The United States Federal Trade Commission has filed a lawsuit against Facebook, Inc., where it alleges that the corporation has been engaging in anti-competitive practices ever since acquiring a dominant global position at the turn of the 2010s.
According to public case files released on Wednesday, the regulator believes that Facebook has systematically purchased or reproduced the features of any social media competitor that could have posed a threat to the company’s dominance. The lawsuit cites the 2012 purchase of Instagram and 2014 acquisition of WhatsApp as the most egregious examples of anti-competitive practices.

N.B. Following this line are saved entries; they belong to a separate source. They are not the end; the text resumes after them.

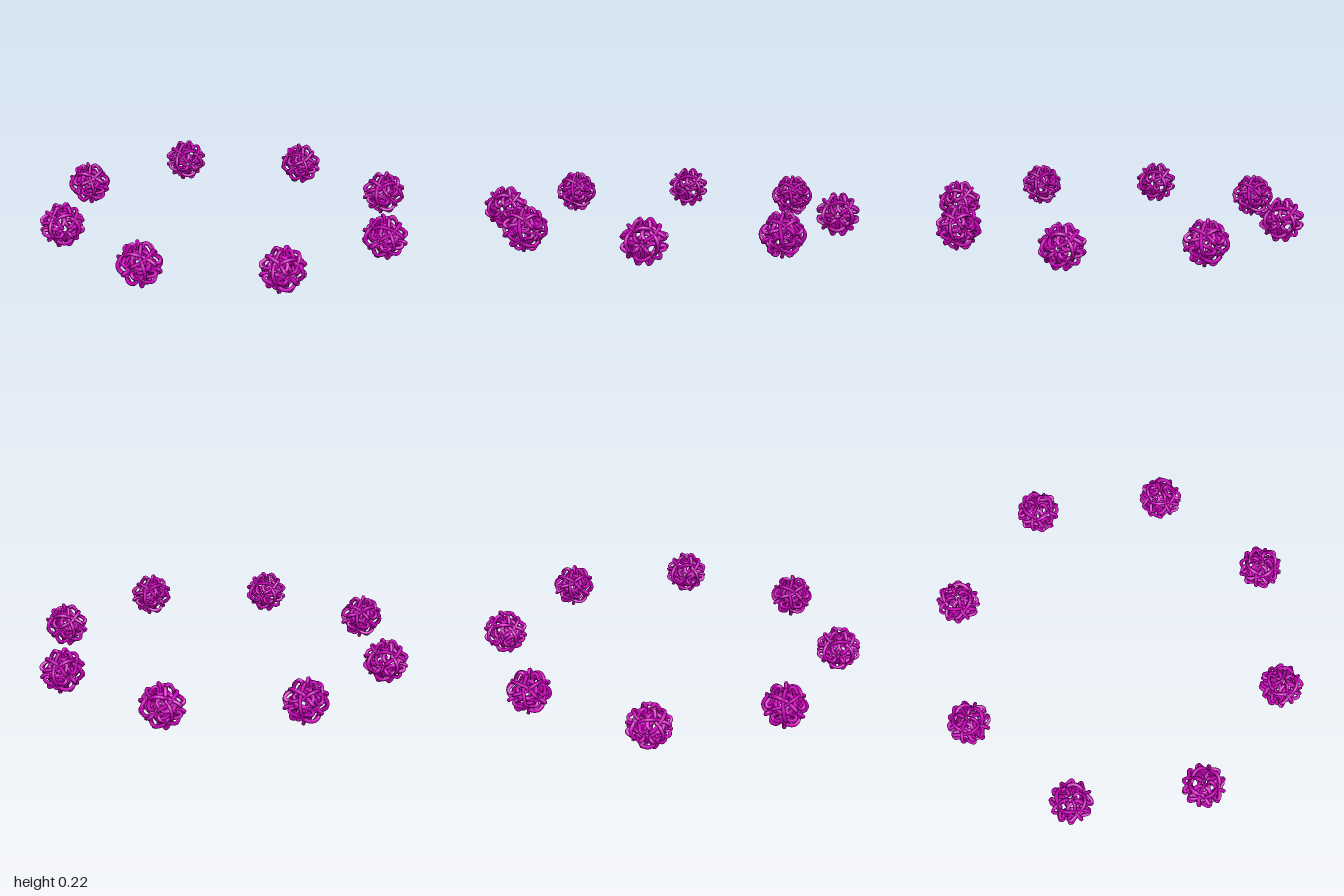
import * as THREE from 'three';
import { mergeGeometries } from 'three/addons/utils/BufferGeometryUtils.js';

const RING = 0.89, HEIGHT = 0.111, TUBE = 0.0095, SIDES = 6;

// Point from angle off the +y axis, turn about it (degrees) and distance
function polar(theta, phi, r) {
  const t = THREE.MathUtils.degToRad(theta), p = THREE.MathUtils.degToRad(phi);
  return new THREE.Vector3(Math.sin(t) * Math.cos(p), Math.cos(t), Math.sin(t) * Math.sin(p)).multiplyScalar(r);
}

function strand(points, segments) {
  const curve = new THREE.CatmullRomCurve3(points);
  return new THREE.TubeGeometry(curve, segments, TUBE, SIDES, false);
}

// Strand following one cube edge: lobe by the pole, dip at the corner, raised ear mid-edge
function edgeStrand() {
  const half = [
    [22, 0, 0.062], [16, 0, 0.08], [13, 0, 0.1], [21, 0, 0.109],
    [36, 7, 0.095], [55, 9, 0.084], [74, 3, 0.1],
  ];
  const upper = half.map(([t, p, r]) => polar(t, 45 + p, r));
  const lower = half.map(([t, p, r]) => polar(180 - t, 45 - p, r)).reverse();
  return strand([...upper, polar(90, 45, 0.106), ...lower], 48);
}

// Under-strand that crosses beneath an ear
function crossStrand() {
  return strand([[24, 0.064], [35, 0.074], [45, 0.077]].map(([t, r]) => polar(90, t, r))
    .concat([[55, 0.074], [66, 0.064]].map(([t, r]) => polar(90, t, r))), 8);
}

// Ring of given radius facing outward along a direction
function ringAt(direction, distance, radius, segments) {
  const ring = new THREE.TorusGeometry(radius, TUBE, SIDES, segments);
  const d = direction.clone().normalize();
  ring.applyQuaternion(new THREE.Quaternion().setFromUnitVectors(new THREE.Vector3(0, 0, 1), d));
  return ring.translate(d.x * distance, d.y * distance, d.z * distance);
}

function wovenBallGeometry() {
  const parts = [];
  const diagonal = new THREE.Vector3(1, 1, 1).normalize();
  // Twelve edges: four turns about y, three turns about the cube diagonal
  for (let k = 0; k < 3; k++) {
    const swap = new THREE.Matrix4().makeRotationAxis(diagonal, k * Math.PI * 2 / 3);
    for (let i = 0; i < 4; i++) {
      const turn = new THREE.Matrix4().makeRotationY(i * Math.PI / 2).premultiply(swap);
      parts.push(edgeStrand().applyMatrix4(turn), crossStrand().applyMatrix4(turn));
    }
  }
  // Eight corner rings
  for (const x of [-1, 1]) for (const y of [-1, 1]) for (const z of [-1, 1]) {
    parts.push(ringAt(new THREE.Vector3(x, y, z), 0.06, 0.046, 24));
  }
  // Six small rings around the see-through holes
  for (let a = 0; a < 3; a++) for (const s of [-1, 1]) {
    parts.push(ringAt(new THREE.Vector3().setComponent(a, s), 0.058, 0.024, 16));
  }
  return mergeGeometries(parts);
}

export function createModel() {
  const model = new THREE.Group();
  model.name = 'ringOfWovenBalls';
  const geometry = wovenBallGeometry();
  const material = new THREE.MeshStandardMaterial({ color: 0xcc00bb });
  // Eight balls, each turned with its place on the circle
  for (let i = 0; i < 8; i++) {
    const angle = i * Math.PI / 4;
    const ball = new THREE.Mesh(geometry, material);
    ball.name = 'wovenBall' + (i + 1);
    ball.position.set(RING * Math.cos(angle), HEIGHT, -RING * Math.sin(angle));
    ball.rotation.y = angle;
    model.add(ball);
  }
  return model;
}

According to internal and public communications acquired by the agency, Facebook executives recognized Instagram as a potential threat since before the acquisition. The gradual popularization of smartphones and Instagram’s focus on photo sharing meant that the platform was likely to capture a significant market share.
In July’s congressional hearing with the antitrust committee, Mark Zuckerberg countered that it was not yet clear at the time that Instagram would be the one to dominate this field. Still, the files allege that attempts from Facebook to bolster the photo-sharing capabilities of its own product were not going well, citing internal memos. The Facebook-owned Instagram did end up taking market share away from Facebook’s main product as younger generations abandoned the platform.

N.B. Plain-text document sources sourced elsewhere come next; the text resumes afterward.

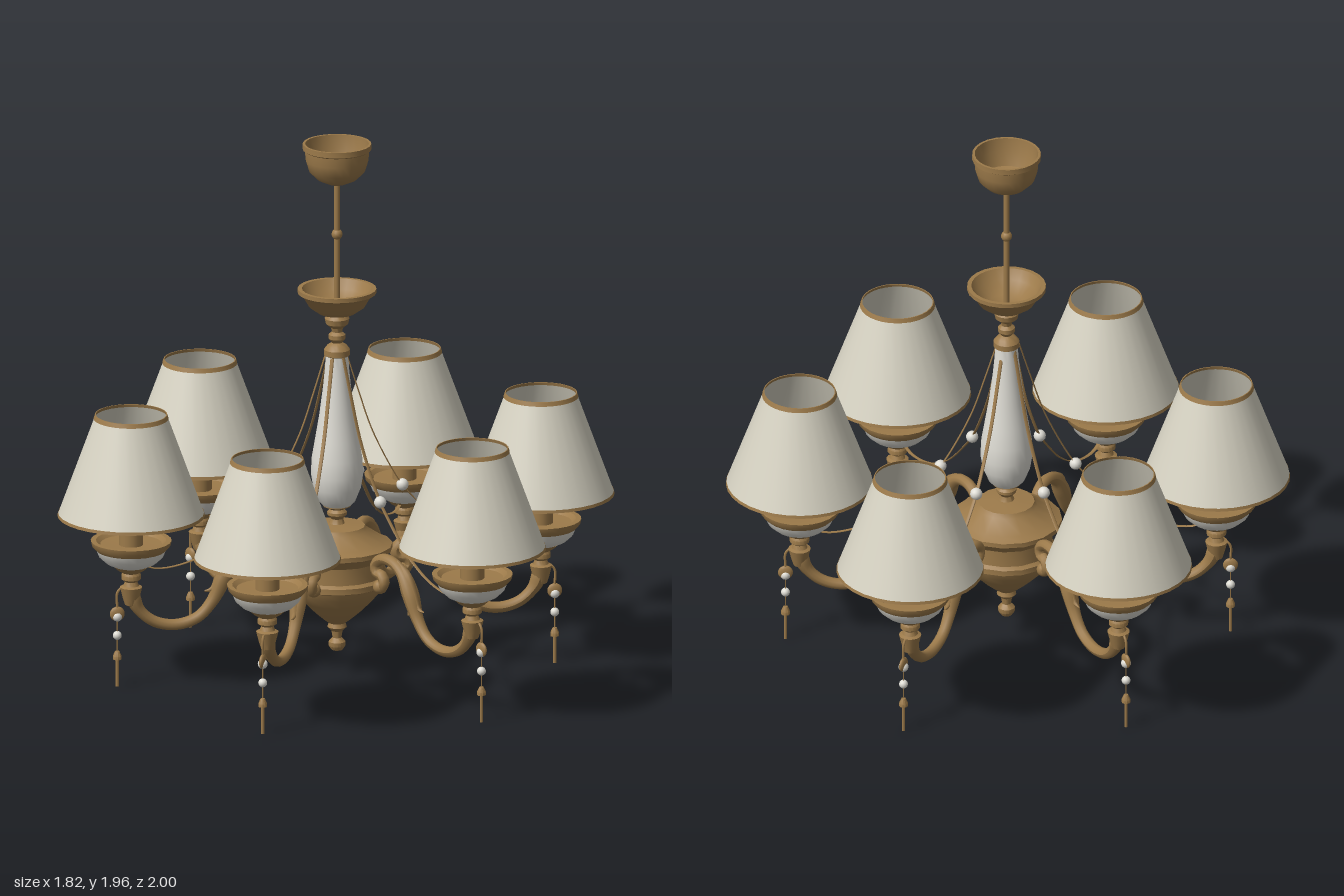
import * as THREE from 'three';
import { toCreasedNormals } from 'three/addons/utils/BufferGeometryUtils.js';

const material = (name, color) => {
  const m = new THREE.MeshStandardMaterial({ color, side: THREE.DoubleSide });
  m.name = name;
  return m;
};

export function createModel() {
  const brass = material('antique brass', 0x9c7a4a);
  const fabric = material('ivory', 0xd6d2c2);
  const glass = material('white glass', 0xdedcd4);

  const mesh = (name, geometry, mat, x = 0, y = 0, z = 0) => {
    const m = new THREE.Mesh(geometry, mat);
    m.name = name;
    m.position.set(x, y, z);
    return m;
  };
  // Turned part from [radius, height] pairs, bottom to top
  const turned = (profile, sides = 24, crease = 0.6) => toCreasedNormals(
    new THREE.LatheGeometry(profile.map(([r, y]) => new THREE.Vector2(r, y)), sides), crease);

  // Tube in the xy plane whose radius follows a rule along its length
  const taperedTube = (pts, radius, segments, sides) => {
    const path = new THREE.CatmullRomCurve3(pts.map(([x, y]) => new THREE.Vector3(x, y, 0)));
    const geo = new THREE.TubeGeometry(path, segments, 1, sides);
    const pos = geo.attributes.position;
    const v = new THREE.Vector3();
    for (let i = 0; i <= segments; i++) {
      const c = path.getPointAt(i / segments);
      const r = radius(i / segments);
      for (let j = 0; j <= sides; j++) {
        const k = i * (sides + 1) + j;
        v.fromBufferAttribute(pos, k).sub(c).multiplyScalar(r).add(c);
        pos.setXYZ(k, v.x, v.y, v.z);
      }
    }
    geo.computeVertexNormals();
    return geo;
  };

  const model = new THREE.Group();
  model.name = 'chandelier';

  // Central column
  const column = new THREE.Group();
  column.name = 'column';
  column.position.z = -0.012;
  model.add(column);
  column.add(
    mesh('ceilingCanopy', turned([[0, 1.81], [0.03, 1.812], [0.07, 1.83], [0.1, 1.86], [0.112, 1.9],
      [0.114, 1.935], [0.122, 1.94], [0.122, 1.96], [0.113, 1.96], [0.108, 1.91], [0.09, 1.86], [0, 1.83]]), brass),
    mesh('rod', new THREE.CylinderGeometry(0.011, 0.011, 0.5, 12), brass, 0, 1.58),
    mesh('rodKnob', new THREE.SphereGeometry(0.02, 12, 8), brass, 0, 1.625),
    mesh('upperDish', turned([[0.03, 1.17], [0.046, 1.18], [0.046, 1.2], [0.035, 1.215], [0.018, 1.225],
      [0.03, 1.24], [0.03, 1.255], [0.018, 1.265], [0.022, 1.28], [0.04, 1.295], [0.044, 1.315], [0.035, 1.328],
      [0.065, 1.335], [0.1, 1.36], [0.12, 1.395], [0.14, 1.41], [0.14, 1.425], [0.125, 1.425],
      [0.105, 1.39], [0.06, 1.355], [0, 1.35]]), brass),
    mesh('porcelainColumn', turned([[0.045, 0.62], [0.065, 0.64], [0.085, 0.69], [0.093, 0.74], [0.09, 0.8],
      [0.078, 0.87], [0.063, 0.96], [0.05, 1.06], [0.043, 1.13], [0.04, 1.18]]), glass),
    mesh('columnFoot', turned([[0.05, 0.53], [0.03, 0.55], [0.022, 0.575], [0.035, 0.59], [0.035, 0.6],
      [0.025, 0.61], [0.05, 0.622], [0.05, 0.632], [0, 0.635]]), brass),
    mesh('body', turned([[0, 0.085], [0.02, 0.09], [0.03, 0.105], [0.03, 0.12], [0.016, 0.135], [0.02, 0.16],
      [0.035, 0.175], [0.03, 0.19], [0.05, 0.205], [0.085, 0.235], [0.125, 0.275], [0.155, 0.31], [0.165, 0.335],
      [0.176, 0.34], [0.176, 0.36], [0.163, 0.37], [0.163, 0.43], [0.175, 0.445], [0.198, 0.465], [0.198, 0.482],
      [0.17, 0.495], [0.11, 0.535], [0.1, 0.55], [0.05, 0.555], [0, 0.56]], 16), brass),
  );

  // Shared geometries for the six arms
  const armPath = [[0.245, 0.375], [0.262, 0.395], [0.25, 0.42], [0.222, 0.425], [0.215, 0.455], [0.25, 0.482],
    [0.31, 0.482], [0.365, 0.45], [0.405, 0.385], [0.445, 0.3], [0.5, 0.24], [0.58, 0.217], [0.66, 0.235],
    [0.715, 0.285], [0.742, 0.35]];
  const bump = (t, at, w) => Math.exp(-(((t - at) / w) ** 2));
  const armGeo = taperedTube(armPath,
    t => 0.02 + 0.011 * bump(t, 0.42, 0.09) + 0.008 * bump(t, 0.97, 0.05), 60, 10);
  const leafGeo = taperedTube([[0.33, 0.49], [0.385, 0.45], [0.42, 0.39], [0.45, 0.34], [0.475, 0.335]],
    t => 0.003 + 0.015 * Math.sin(Math.PI * Math.min(1, t * 0.9 + 0.1)), 16, 6);
  const ribbonGeo = taperedTube([[0.04, 1.18], [0.08, 1.05], [0.13, 0.9], [0.2, 0.755], [0.24, 0.69], [0.29, 0.63],
    [0.4, 0.52], [0.52, 0.45], [0.65, 0.428], [0.72, 0.455]], () => 0.0025, 48, 6);
  ribbonGeo.scale(1, 1, 2.8);
  const stemGeo = turned([[0, 0.29], [0.022, 0.3], [0.03, 0.325], [0.04, 0.365], [0.028, 0.37], [0.022, 0.385],
    [0.035, 0.395], [0.035, 0.41], [0.03, 0.418], [0.05, 0.43], [0.066, 0.445]], 16);
  const bowlGeo = turned([[0.06, 0.443], [0.09, 0.457], [0.115, 0.48], [0.125, 0.505]]);
  const rimGeo = turned([[0.124, 0.503], [0.14, 0.52], [0.144, 0.538], [0.125, 0.538], [0.11, 0.525], [0, 0.52]]);
  const shadeGeo = turned([[0.26, 0.635], [0.127, 1.0]], 32);
  const lowerTrim = turned([[0.262, 0.63], [0.2595, 0.641]], 32);
  const upperTrim = turned([[0.1335, 0.988], [0.1285, 1.003], [0.125, 1.003], [0.128, 0.992]], 32);
  const bead = new THREE.SphereGeometry(1, 14, 10);
  const beadMesh = (name, mat, r, x, y, flat = 1) => {
    const b = mesh(name, bead, mat, x, y);
    b.scale.set(r, r, r * flat);
    return b;
  };

  // Arms radiate along local +x
  for (let i = 0; i < 6; i++) {
    const arm = new THREE.Group();
    arm.name = 'arm';
    arm.rotation.y = i * Math.PI / 3 - Math.PI / 2 - 0.03;
    model.add(arm);
    arm.add(
      mesh('scrollArm', armGeo, brass),
      beadMesh('scrollEnd', brass, 0.026, 0.24, 0.378),
      mesh('armLeaf', leafGeo, brass),
      mesh('ribbon', ribbonGeo, brass),
      beadMesh('ribbonBead', glass, 0.022, 0.24, 0.69),
    );

    // Lamp
    const lamp = new THREE.Group();
    lamp.name = 'lamp';
    lamp.position.x = 0.74;
    arm.add(lamp);
    lamp.add(
      mesh('cupStem', stemGeo, brass),
      mesh('cupBowl', bowlGeo, glass),
      mesh('cupRim', rimGeo, brass),
      mesh('candle', new THREE.CylinderGeometry(0.043, 0.043, 0.27, 16), brass, 0, 0.655),
      beadMesh('bulb', glass, 0.05, 0, 0.825),
      mesh('shade', shadeGeo, fabric),
      mesh('shadeLowerTrim', lowerTrim, brass),
      mesh('shadeUpperTrim', upperTrim, brass),
    );

    // Hanging pendant
    const pendant = new THREE.Group();
    pendant.name = 'pendant';
    pendant.position.x = 0.79;
    arm.add(pendant);
    pendant.add(
      mesh('pendantHook', taperedTube([[-0.04, 0.35], [-0.015, 0.362], [0, 0.345], [0, 0.29]], () => 0.005, 10, 6), brass),
      mesh('pendantWire', new THREE.CylinderGeometry(0.002, 0.002, 0.2, 5), brass, 0, 0.2),
      beadMesh('pendantMedallion', brass, 0.027, 0, 0.268, 0.4),
      beadMesh('pendantUpperBead', glass, 0.018, 0, 0.258),
      beadMesh('pendantLowerBead', glass, 0.016, 0, 0.188),
      mesh('pendantCap', turned([[0.016, 0.1], [0.016, 0.112], [0.008, 0.13], [0, 0.132]], 10), brass),
      mesh('pendantDrop', new THREE.CylinderGeometry(0.006, 0.006, 0.102, 8), brass, 0, 0.051),
    );
  }
  return model;
}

WhatsApp, according to the lawsuit, was purchased to prevent the app from mounting its own social media platform that would closely compete with Facebook’s. Given its position of strength as a major global messaging platform, attempts to introduce social media features would have been easier than for a new company starting from scratch.
The regulators also noted that Facebook attempted to purchase other competitors like Twitter and Snapchat, in addition to a variety of other seemingly anti-competitive practices like heavy API restrictions and the purchase of Onavo, a data company that could offer insights on potential competitors.
The lawsuit seeks to force the spin-off of Instagram, WhatsApp, and potentially other divisions as independent companies. It also seeks punitive reparations, prohibitions from engaging in similar behavior in the future and mandating regular inspections by the FTC.
The platform was initially supposed to be integrated with Facebook’s other products, including WhatsApp, thus exposing billions of users to the Facebook-led cryptocurrency. In 2020, the giant trialed non-crypto payments in WhatsApp as well.
While these plans were eventually abandoned as the project was drastically redesigned to fit the regulators’ demands, a potential removal of Instagram and WhatsApp would leave Facebook severely weakened in terms of reach and product integrations. Facebook Financial, the division responsible for Diem and other fintech projects, could also be targeted for direct removal similarly to Instagram, given its relative self-sufficiency.
Curiously, the FTC had initially approved both the Instagram and WhatsApp acquisitions. It is unclear exactly what catalyst led lawmakers and the agency to reevaluate their stance on the social media giant, but Facebook has increasingly fallen under regulatory scrutiny in recent years.
Facebook was subject to widespread backlash from regulators and the public alike after it sold user data to analytics firm Cambridge Analytica without their consent. Senator Ted Cruz and President Donald Trump bought said data to target potential voters in their 2016 presidential campaigns.
Concern over the social media giant’s data practices has followed the firm ever since. At a series of hearings on the proposed Libra project in 2019, representatives repeatedly grilled Facebook’s senior executives about how they would protect user privacy and what they would do with transaction data.